WHAT IS NEEDED
Please retype the records below exactly, from the first line through the line containing "verts = [g for", and leave out any pictures.

=== RECORDS FOR PROCESSING ===

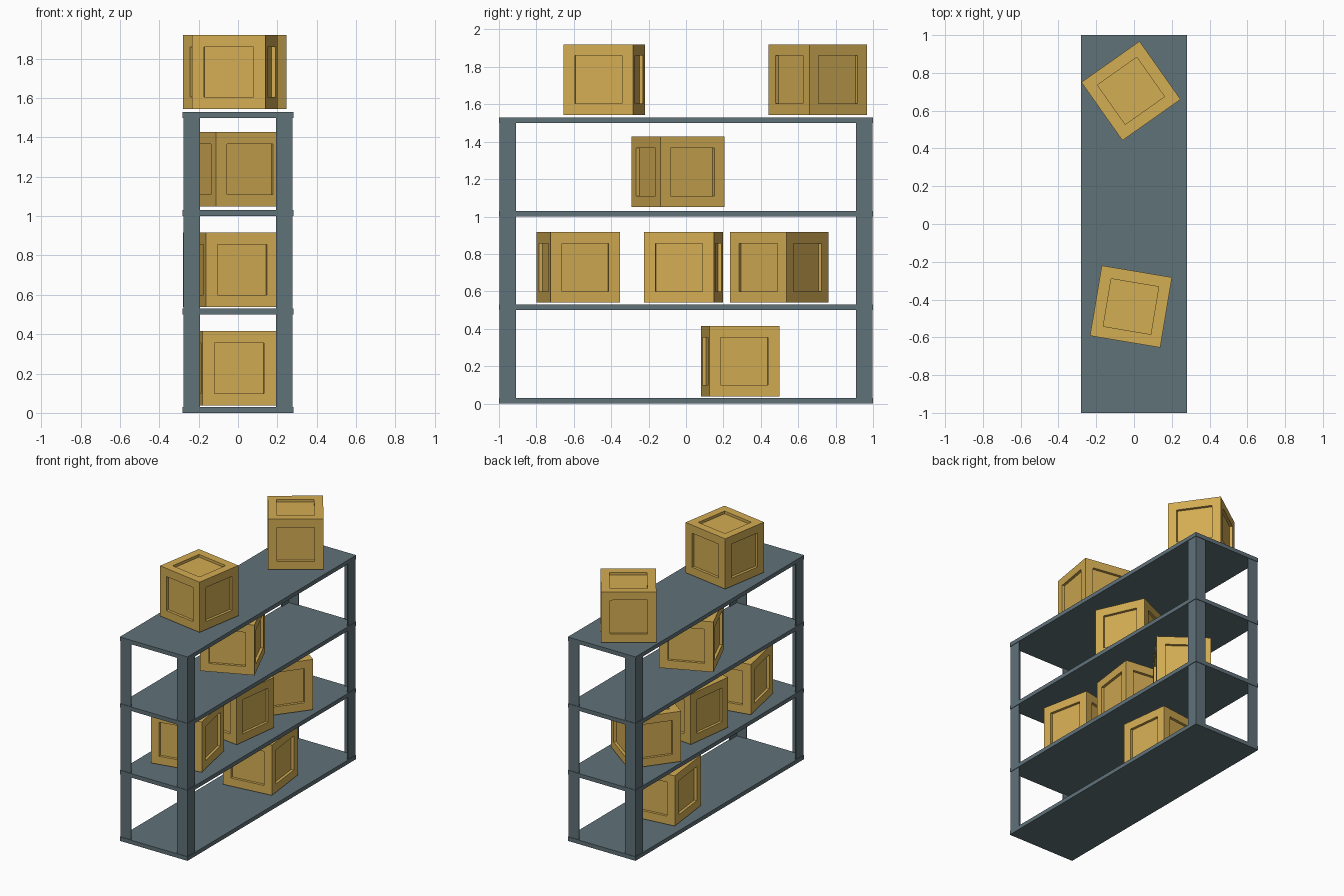
import bpy, bmesh, math
from mathutils import Matrix, Vector

if "Cube" in bpy.data.objects:
    bpy.data.objects.remove(bpy.data.objects["Cube"])


def material(name, rgb):
    m = bpy.data.materials.new(name)
    m.diffuse_color = (*rgb, 1)
    m.use_nodes = True
    m.node_tree.nodes["Principled BSDF"].inputs["Base Color"].default_value = m.diffuse_color
    return m


STEEL = material("slate steel", (0.117, 0.168, 0.191))
WOOD = material("crate wood", (0.655, 0.417, 0.088))


def finish(bm, name, mat):
    bmesh.ops.recalc_face_normals(bm, faces=bm.faces)
    me = bpy.data.meshes.new(name)
    bm.to_mesh(me)
    bm.free()
    me.materials.append(mat)
    ob = bpy.data.objects.new(name, me)
    bpy.context.collection.objects.link(ob)
    return ob


def box(name, lo, hi, mat):
    lo, hi = Vector(lo), Vector(hi)
    bm = bmesh.new()
    bmesh.ops.create_cube(bm, size=1, matrix=Matrix.Translation((lo + hi) / 2)
                          @ Matrix.Diagonal((*(hi - lo), 1)))
    return finish(bm, name, mat)


def angle_post(name, sx, sy):
    """Upright with an L-shaped section, its corner facing outwards."""
    x, y, w, d, t = 0.277, 0.996, 0.085, 0.088, 0.006
    outline = [(x, y), (x - w, y), (x - w, y - t), (x - t, y - t),
               (x - t, y - d), (x, y - d)]
    bm = bmesh.new()
    face = bm.faces.new([bm.verts.new((sx * a, sy * b, 0.01)) for a, b in outline])
    ext = bmesh.ops.extrude_face_region(bm, geom=[face])
    verts = [g for g in ext["geom"] if isinstance(g, bmesh.types.BMVert)]
    bmesh.ops.translate(bm, verts=verts, vec=(0, 0, 1.5))
    return finish(bm, name, STEEL)


def crate(name, y, z, degrees, size=0.377):
    """Cube with a square recessed panel on every side."""
    bm = bmesh.new()
    bmesh.ops.create_cube(bm, size=size)
    bmesh.ops.recalc_face_normals(bm, faces=bm.faces)
    panels = list(bm.faces)
    bmesh.ops.inset_individual(bm, faces=panels, thickness=0.061, depth=0,
                               use_even_offset=True)
    # straight-walled recess: extrude each panel, then push it inwards
    for f in bmesh.ops.extrude_discrete_faces(bm, faces=panels)["faces"]:
        bmesh.ops.translate(bm, verts=f.verts, vec=-0.02 * f.normal.normalized())
    ob = finish(bm, name, WOOD)
    ob.location = (-0.016, y, z + size / 2)
    ob.rotation_euler.z = math.radians(degrees)


# Shelf boards
for i in range(4):
    z = 0.5 * i
    box(f"shelf_{i + 1}", (-0.281, -1, z), (0.281, 1, z + 0.03), STEEL)

# Corner uprights
for sx, side in ((-1, "left"), (1, "right")):
    for sy, end in ((-1, "front"), (1, "back")):
        angle_post(f"{end}_{side}_post", sx, sy)

# Crates: y, base height, turn
for i, c in enumerate([(0.29, 0.038, 6.8),
                       (-0.576, 0.539, 11.5), (-0.013, 0.539, -7.5), (0.498, 0.539, -36.5),
                       (-0.042, 1.05, 24),
                       (-0.437, 1.544, -9.5), (0.705, 1.544, 35.2)]):
    crate(f"crate_{i + 1}", *c)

===

OUTPUT FOR THIS EXERCISE
import bpy, bmesh, math
from mathutils import Matrix, Vector

if "Cube" in bpy.data.objects:
    bpy.data.objects.remove(bpy.data.objects["Cube"])


def material(name, rgb):
    m = bpy.data.materials.new(name)
    m.diffuse_color = (*rgb, 1)
    m.use_nodes = True
    m.node_tree.nodes["Principled BSDF"].inputs["Base Color"].default_value = m.diffuse_color
    return m


STEEL = material("slate steel", (0.117, 0.168, 0.191))
WOOD = material("crate wood", (0.655, 0.417, 0.088))


def finish(bm, name, mat):
    bmesh.ops.recalc_face_normals(bm, faces=bm.faces)
    me = bpy.data.meshes.new(name)
    bm.to_mesh(me)
    bm.free()
    me.materials.append(mat)
    ob = bpy.data.objects.new(name, me)
    bpy.context.collection.objects.link(ob)
    return ob


def box(name, lo, hi, mat):
    lo, hi = Vector(lo), Vector(hi)
    bm = bmesh.new()
    bmesh.ops.create_cube(bm, size=1, matrix=Matrix.Translation((lo + hi) / 2)
                          @ Matrix.Diagonal((*(hi - lo), 1)))
    return finish(bm, name, mat)


def angle_post(name, sx, sy):
    """Upright with an L-shaped section, its corner facing outwards."""
    x, y, w, d, t = 0.277, 0.996, 0.085, 0.088, 0.006
    outline = [(x, y), (x - w, y), (x - w, y - t), (x - t, y - t),
               (x - t, y - d), (x, y - d)]
    bm = bmesh.new()
    face = bm.faces.new([bm.verts.new((sx * a, sy * b, 0.01)) for a, b in outline])
    ext = bmesh.ops.extrude_face_region(bm, geom=[face])
    verts = [g for g in ext["geom"] if isinstance(g, bmesh.types.BMVert)]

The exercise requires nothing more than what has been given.